GIVEN DATA:
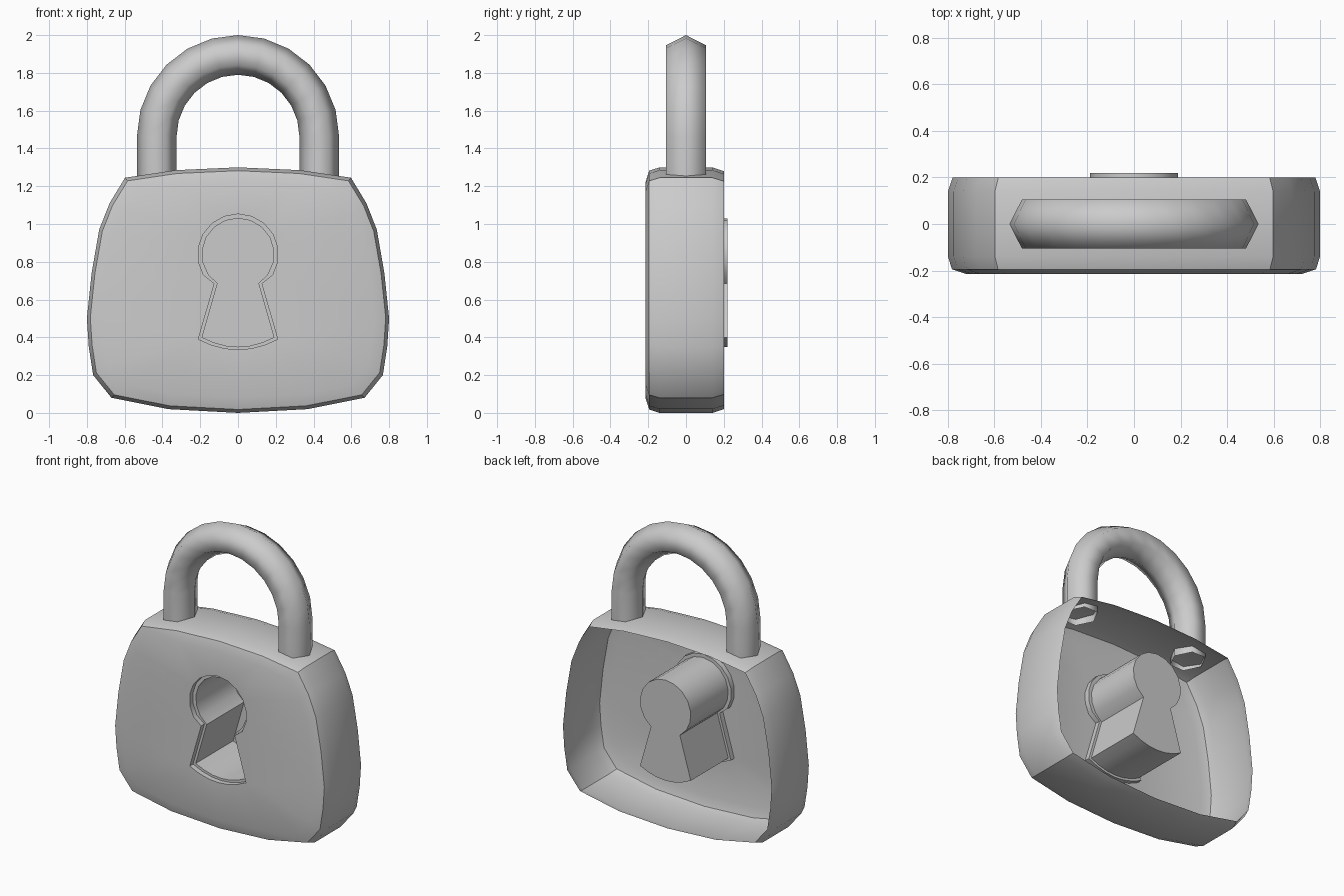
import bpy, bmesh
from math import sin, cos, pi, radians

if "Cube" in bpy.data.objects:
    bpy.data.objects.remove(bpy.data.objects["Cube"])


def mirrored(half):
    """Close a right-hand outline (top centre to bottom centre) by mirroring in x."""
    return half + [(-x, z) for x, z in reversed(half) if x > 1e-5]


def add_ring(bm, outline, y):
    return [bm.verts.new((x, y, z)) for x, z in outline]


def skin(bm, a, b, closed=True):
    n = len(a)
    for i in range(n if closed else n - 1):
        j = (i + 1) % n
        bm.faces.new((a[i], a[j], b[j], b[i]))


def ring_edges(bm, ring):
    return [bm.edges.get((ring[i - 1], ring[i])) for i in range(len(ring))]


def finish(bm, name, angle):
    bmesh.ops.recalc_face_normals(bm, faces=bm.faces)
    me = bpy.data.meshes.new(name)
    bm.to_mesh(me)
    bm.free()
    ob = bpy.data.objects.new(name, me)
    bpy.context.collection.objects.link(ob)
    bpy.ops.object.select_all(action='DESELECT')
    ob.select_set(True)
    bpy.context.view_layer.objects.active = ob
    bpy.ops.object.shade_smooth_by_angle(angle=radians(angle))
    return ob


def keyhole(r, neck, foot, drop):
    """Round head, narrow neck and flared foot with a curved bottom."""
    cz = 0.84
    a_end = pi - math_angle(neck, cz)
    head = [(r * sin(a_end * i / 7), cz + r * cos(a_end * i / 7)) for i in range(7)]
    base = [(foot[0] * (1 - t), foot[1] - drop * (1 - (1 - t) ** 2)) for t in (0, 0.33, 0.67, 1)]
    return mirrored(head + [neck] + base)


def math_angle(neck, cz):
    from math import atan2
    return atan2(neck[0], cz - neck[1])


# Hollow body: open at the back, softly domed front
half = [(0, 1.30), (0.33, 1.285), (0.598, 1.245), (0.68, 1.11), (0.735, 0.97),
        (0.775, 0.74), (0.80, 0.50), (0.79, 0.35), (0.767, 0.20), (0.67, 0.08),
        (0.37, 0.02), (0, 0.0)]
outline = mirrored(half)


def inset(o):
    return [(x * (1 - o / 0.8), 0.65 + (z - 0.65) * (1 - o / 0.65)) for x, z in outline]


bm = bmesh.new()
rings = [add_ring(bm, inset(o), y) for y, o in
         ((0.20, 0.02), (0.14, 0.0), (-0.14, 0.0), (-0.195, 0.018), (-0.215, 0.08))]
for a, b in zip(rings, rings[1:]):
    skin(bm, a, b)

# Keyhole: stepped rim, then a blind tunnel closed at the back
rim_shape = keyhole(0.213, (0.125, 0.685), (0.21, 0.39), 0.055)
bore_shape = keyhole(0.19, (0.108, 0.685), (0.19, 0.40), 0.05)
hole = [add_ring(bm, s, y) for s, y in
        ((rim_shape, -0.215), (rim_shape, -0.18), (bore_shape, -0.18), (bore_shape, 0.22))]
for a, b in zip(hole, hole[1:]):
    skin(bm, a, b)
bm.faces.new(hole[-1])
bmesh.ops.triangle_fill(bm, use_beauty=True, use_dissolve=False,
                        edges=ring_edges(bm, rings[-1]) + ring_edges(bm, hole[0]))
finish(bm, "lock_body", 35)

# Shackle: six-sided bar swept over an arch, ends set into the body
section = [(0.105, 0), (0.052, 0.105), (-0.052, 0.105),
           (-0.105, 0), (-0.052, -0.105), (0.052, -0.105)]
R, CZ, FOOT = 0.43, 1.465, 1.235
path = [(0, FOOT)] + [(pi * i / 12, CZ) for i in range(13)] + [(pi, FOOT)]
bm = bmesh.new()
loops = [[bm.verts.new(((R + d) * cos(a), y, cz + (R + d) * sin(a))) for d, y in section]
         for a, cz in path]
for a, b in zip(loops, loops[1:]):
    skin(bm, a, b)
finish(bm, "shackle", 180)
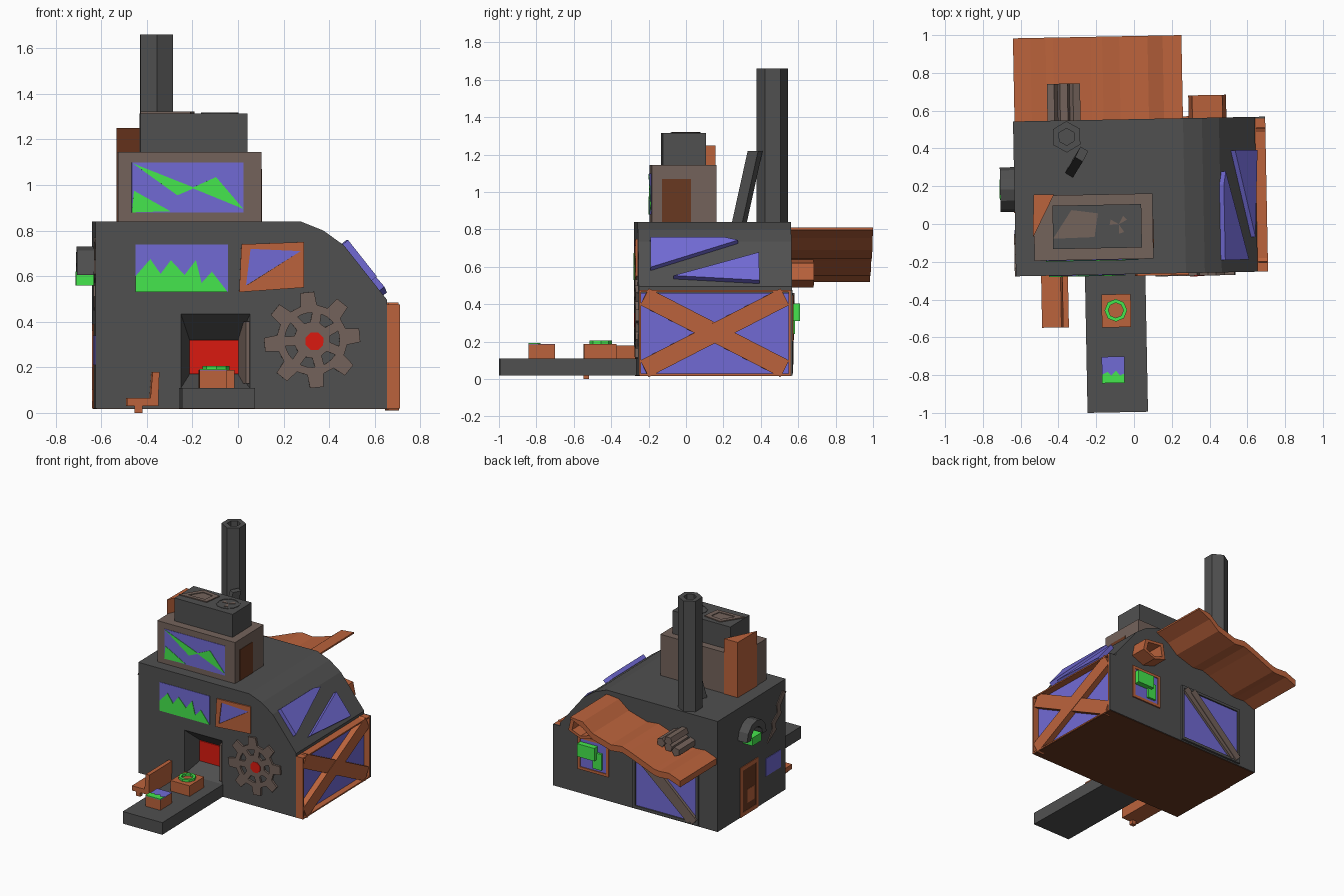
import bpy, bmesh, math
from mathutils import Vector, Matrix

if "Cube" in bpy.data.objects:
    bpy.data.objects.remove(bpy.data.objects["Cube"])

TURN = Matrix.Rotation(math.radians(1.1), 3, 'Z')   # whole building sits slightly turned


def material(name, rgb):
    m = bpy.data.materials.new(name)
    m.diffuse_color = (*rgb, 1)
    m.use_nodes = True
    m.node_tree.nodes["Principled BSDF"].inputs["Base Color"].default_value = m.diffuse_color
    return m


DARK = material("dark_grey", (0.08, 0.08, 0.08))
WOOD = material("orange_wood", (0.5, 0.125, 0.045))
BROWN = material("dark_wood", (0.14, 0.04, 0.015))
STEEL = material("brown_grey", (0.175, 0.125, 0.105))
GLASS = material("violet_glass", (0.165, 0.145, 0.66))
GREEN = material("green", (0.06, 0.8, 0.075))
RED = material("red", (0.7, 0.01, 0.005))


def finish(name, bm, mat):
    bmesh.ops.recalc_face_normals(bm, faces=bm.faces)
    me = bpy.data.meshes.new(name)
    bm.to_mesh(me)
    bm.free()
    me.transform(TURN.to_4x4())
    ob = bpy.data.objects.new(name, me)
    me.materials.append(mat)
    bpy.context.collection.objects.link(ob)
    return ob


def loft(name, la, lb, mat):
    """Solid between two 3D loops of equal length."""
    bm = bmesh.new()
    a, b = [[bm.verts.new(p) for p in l] for l in (la, lb)]
    bm.faces.new(a)
    bm.faces.new(b[::-1])
    for i in range(len(a)):
        j = (i + 1) % len(a)
        bm.faces.new((a[i], b[i], b[j], a[j]))
    return finish(name, bm, mat)


def place(pts, axis, d):
    return [{'x': (d, u, v), 'y': (u, d, v), 'z': (u, v, d)}[axis] for u, v in pts]


def prism(name, pts, axis, a, b, mat):
    return loft(name, place(pts, axis, a), place(pts, axis, b), mat)


def ring(name, outer, inner, axis, a, b, mat):
    """Prism with a hole; both outlines have equal point counts."""
    bm = bmesh.new()
    L = [[bm.verts.new(p) for p in place(pts, axis, d)] for pts in (outer, inner) for d in (a, b)]
    for p, q in ((0, 1), (1, 3), (3, 2), (2, 0)):
        for i in range(len(outer)):
            j = (i + 1) % len(outer)
            bm.faces.new((L[p][i], L[p][j], L[q][j], L[q][i]))
    return finish(name, bm, mat)


def rect(u0, u1, v0, v1):
    return [(u0, v0), (u1, v0), (u1, v1), (u0, v1)]


def box(name, x0, x1, y0, y1, z0, z1, mat):
    return prism(name, rect(x0, x1, y0, y1), 'z', z0, z1, mat)


def bar(p, q, w):
    p, q = Vector(p), Vector(q)
    n = Vector((p.y - q.y, q.x - p.x)).normalized() * w / 2
    return [tuple(p + n), tuple(q + n), tuple(q - n), tuple(p - n)]


def ngon(cx, cy, r, n, start=0.0):
    return [(cx + r * math.cos(start + math.tau * i / n), cy + r * math.sin(start + math.tau * i / n))
            for i in range(n)]


def cog(cx, cy, r0, r1, teeth, start=0.0):
    pts = []
    for i in range(teeth):
        for f, r in ((-.3, r0), (-.18, r1), (.18, r1), (.3, r0)):
            t = start + math.tau * (i + f) / teeth
            pts.append((cx + r * math.cos(t), cy + r * math.sin(t)))
    return pts


F, B, L = -0.265, 0.555, -0.63      # front, back and left walls

# Main hall with tapered entrance recess
body = prism("main_hall", [(L, .02), (.65, .02), (.65, .495), (.46, .735), (.37, .80), (.27, .84), (L, .84)],
             'y', F, B, DARK)
cut = loft("entrance_cutter", place(rect(-.275, .07, .08, .487), 'y', F - .06),
           place(rect(-.215, 0, .17, .32), 'y', F + .13), DARK)
cut.hide_render = True
cut.hide_viewport = True
mod = body.modifiers.new("entrance", 'BOOLEAN')
mod.object = cut
mod.solver = 'EXACT'
prism("entrance_glow", rect(-.215, 0, .17, .32), 'y', F + .122, F + .14, RED)
prism("entrance_jamb", [(.045, F), (.03, F), (.0, F + .12), (.012, F + .12)], 'z', .13, .4, STEEL)
box("floor_plate", L + .005, .7, F + .005, B - .005, .017, .024, BROWN)

# Front windows
prism("wide_window", rect(-.455, -.05, .53, .74), 'y', F - .003, F + .01, GLASS)
prism("wide_window_chart", [(-.455, .53), (-.05, .53), (-.12, .62), (-.165, .57), (-.19, .67), (-.24, .605),
      (-.3, .67), (-.345, .61), (-.39, .675), (-.455, .6)], 'y', F - .007, F, GREEN)
ring("small_window_frame", [(0, .53), (.285, .55), (.285, .75), (.01, .74)],
     [(.03, .56), (.04, .565), (.27, .71), (.05, .72)], 'y', F - .01, F + .01, WOOD)
prism("small_window_glass", [(.03, .56), (.27, .71), (.05, .72)], 'y', F - .004, F + .01, GLASS)

# Big cog
gx, gz = .32, .32
ring("cog_rim", cog(gx, gz, .155, .212, 8, .1), ngon(gx, gz, .12, 32), 'y', F - .015, F + .01, STEEL)
prism("cog_hub", cog(gx, gz, .08, .125, 7, .5), 'y', F - .015, F + .01, STEEL)
prism("cog_lamp", ngon(gx + .01, gz - .005, .042, 8, .39), 'y', F - .018, F, RED)

# Walkway, crates and bench
box("walkway", -.265, .055, -.995, F + .02, .02, .11, DARK)
box("near_crate", -.185, -.065, -.84, -.70, .10, .185, WOOD)
box("near_crate_panel", -.185, -.065, -.84, -.70, .185, .188, GLASS)
prism("near_crate_grass", [(-.185, -.84), (-.065, -.84), (-.065, -.79), (-.09, -.8), (-.11, -.775), (-.135, -.8),
      (-.155, -.78), (-.185, -.795)], 'z', .185, .193, GREEN)
box("far_crate", -.18, -.025, -.545, -.37, .10, .188, WOOD)
ring("far_crate_token", ngon(-.105, -.455, .06, 8), ngon(-.105, -.455, .04, 8), 'z', .185, .205, GREEN)
box("bench_seat", -.497, -.36, -.54, F, .03, .065, WOOD)
prism("bench_back", [(-.395, .06), (-.36, .06), (-.355, .18), (-.385, .18)], 'y', -.54, F, WOOD)
box("bench_leg", -.465, -.43, -.54, -.51, .0, .035, WOOD)

# Right wall: glazed frame with cross braces, closed by the hall at the back
prism("side_glass", rect(F + .01, B - .01, .03, .46), 'x', .645, .66, GLASS)
ring("side_frame", rect(F, B - .01, .02, .475), rect(F + .012, B - .02, .03, .465), 'x', .645, .705, WOOD)
box("side_back_trim", .645, .705, B - .012, B, .02, .475, DARK)
for i, (za, zb) in enumerate(((.055, .44), (.44, .055))):
    prism(f"side_brace_{i}", bar((F + .03, za), (B - .04, zb), .1), 'x', .655, .703 - i * .003, WOOD)

# Slanted skylights
N = Vector((.784, 0, .62)) * .03
for i, tri in enumerate(([(-.2, .74), (.2, .74), (.27, .725), (-.2, .58)], [(-.08, .535), (.38, .66), (.38, .51)])):
    pts = [Vector((.46 + (.735 - z) * .79, y, z)) for y, z in tri]
    loft(f"skylight_{i}", pts, [p + N for p in pts], GLASS)

# Upper cabin
box("upper_cabin", -.53, .1, -.185, .16, .83, 1.145, STEEL)
prism("cabin_glass", rect(-.47, .02, .88, 1.1), 'y', -.188, -.17, GLASS)
prism("cabin_graph", [(-.465, 1.095), (-.2, .99), (-.1, 1.035), (.02, .895), (-.2, .985), (-.27, .955)],
      'y', -.191, -.18, GREEN)
prism("cabin_hill", [(-.47, .88), (-.3, .885), (-.46, .975)], 'y', -.191, -.18, GREEN)
prism("cabin_door", rect(-.13, .025, .84, 1.07), 'x', .09, .103, BROWN)
prism("cabin_wedge", [(-.535, -.06), (-.42, .165), (-.53, .165)], 'z', .84, 1.25, WOOD)

# Cooling unit on the cabin roof
box("cooling_unit", -.43, .04, -.125, .105, 1.14, 1.315, DARK)
quad = [(-.43, -.07), (-.21, -.065), (-.19, .06), (-.33, .08)]
mid = [(-.29 + (x + .29) * .6, y * .6) for x, y in quad]
ring("unit_hatch_rim", quad, mid, 'z', 1.31, 1.322, STEEL)
prism("unit_hatch", mid, 'z', 1.31, 1.317, STEEL)
ring("fan_rim", ngon(-.08, 0, .082, 12), ngon(-.08, 0, .072, 12), 'z', 1.31, 1.318, DARK)
for i in range(3):
    a = math.tau * i / 3 + .5
    prism(f"fan_blade_{i}", [(-.08, 0), (-.08 + .05 * math.cos(a), .05 * math.sin(a)),
          (-.08 + .05 * math.cos(a + .6), .05 * math.sin(a + .6))], 'z', 1.31, 1.318, STEEL)

# Chimney and leaning strut
ring("chimney", ngon(-.348, .468, .083, 6, math.pi / 2), ngon(-.348, .468, .045, 6, math.pi / 2), 'z', .83, 1.66, DARK)
strut = [(-.035, -.015), (.005, -.04), (.035, .015), (-.005, .04)]
loft("chimney_strut", [(-.325 + u, .29 + v, .83) for u, v in strut],
     [(-.27 + u, .375 + v, 1.22) for u, v in strut], DARK)

# Corrugated awning behind, with a log pile
wave = [(.27, .81), (.17, .80), (.09, .735), (-.06, .69), (-.15, .70), (-.21, .68), (-.41, .60), (-.45, .595),
        (-.53, .60), (-.622, .565)]
under = [(x, z - (.012 if i == 0 else .045)) for i, (x, z) in enumerate(wave)]
prism("awning", wave + under[::-1], 'y', B - .005, .995, WOOD)
for i, (x, z) in enumerate(((-.42, .635), (-.36, .655), (-.3, .675), (-.36, .70))):
    prism(f"log_{i}", ngon(x, z, .034, 5, .3 * i), 'y', B, .75, STEEL)

# Back wall: hood, counter window and large braced window
pent = [(.3, .52), (.4, .49), (.5, .53), (.48, .62), (.32, .64)]
ring("vent_hood", pent, [(.4 + (x - .4) * .7, .56 + (z - .56) * .7) for x, z in pent], 'y', B - .01, .675, WOOD)
ring("counter_frame", rect(.25, .5, .2, .45), rect(.27, .48, .22, .43), 'y', B - .01, B + .01, WOOD)
prism("counter_glass", rect(.26, .49, .21, .44), 'y', B - .01, B + .004, GLASS)
box("counter_sign", .34, .48, B, .6, .31, .405, GREEN)
box("counter_sign_stem", .30, .37, B, .575, .24, .36, GREEN)
ring("gate_frame", rect(-.48, .05, .03, .46), rect(-.46, .03, .05, .44), 'y', B - .01, B + .015, DARK)
prism("gate_glass", rect(-.465, .035, .045, .445), 'y', B - .01, B + .005, GLASS)
for i, s in enumerate((0, .06)):
    prism(f"gate_plank_{i}", bar((.02 - s, .44), (-.42 - s * .6, .055), .055), 'y', B, B + .022 + .004 * i, STEEL)

# Left wall: arched porthole, door, window and zigzag trim
arch = [(math.cos(math.pi * i / 6), math.sin(math.pi * i / 6)) for i in range(7)]
prism("porthole_hood", [(.195 + .118 * c, .605 + .125 * s) for c, s in arch] +
      [(.195 + .07 * c, .605 + .075 * s) for c, s in arch[::-1]], 'x', -.705, L + .01, DARK)
prism("porthole_glass", [(.195 + .07 * c, .605 + .075 * s) for c, s in arch], 'x', L - .004, L + .01, GLASS)
box("porthole_planter", -.708, L + .01, .14, .25, .56, .62, GREEN)
ring("left_door_frame", rect(.07, .285, .02, .39), rect(.095, .26, .05, .36), 'x', L - .005, L + .01, WOOD)
prism("left_door", rect(.09, .265, .04, .37), 'x', L - .002, L + .01, BROWN)
prism("left_door_step", rect(.12, .2, .1, .2), 'x', L - .004, L + .01, WOOD)
prism("left_window", rect(-.2, -.02, .21, .34), 'x', L - .004, L + .01, GLASS)
zig = [(-.04, .45), (-.1, .53), (-.09, .58), (-.16, .63), (-.15, .69), (-.22, .77)]
prism("zigzag_trim", zig + [(y - .045, z - .02) for y, z in zig[:0:-1]], 'x', L - .006, L + .01, STEEL)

WHAT TO DO:
Pull every line with the string "STEEL" from the data above.

ANSWER SECTION:
STEEL = material("brown_grey", (0.175, 0.125, 0.105))
prism("entrance_jamb", [(.045, F), (.03, F), (.0, F + .12), (.012, F + .12)], 'z', .13, .4, STEEL)
ring("cog_rim", cog(gx, gz, .155, .212, 8, .1), ngon(gx, gz, .12, 32), 'y', F - .015, F + .01, STEEL)
prism("cog_hub", cog(gx, gz, .08, .125, 7, .5), 'y', F - .015, F + .01, STEEL)
box("upper_cabin", -.53, .1, -.185, .16, .83, 1.145, STEEL)
ring("unit_hatch_rim", quad, mid, 'z', 1.31, 1.322, STEEL)
prism("unit_hatch", mid, 'z', 1.31, 1.317, STEEL)
          (-.08 + .05 * math.cos(a + .6), .05 * math.sin(a + .6))], 'z', 1.31, 1.318, STEEL)
    prism(f"log_{i}", ngon(x, z, .034, 5, .3 * i), 'y', B, .75, STEEL)
    prism(f"gate_plank_{i}", bar((.02 - s, .44), (-.42 - s * .6, .055), .055), 'y', B, B + .022 + .004 * i, STEEL)
prism("zigzag_trim", zig + [(y - .045, z - .02) for y, z in zig[:0:-1]], 'x', L - .006, L + .01, STEEL)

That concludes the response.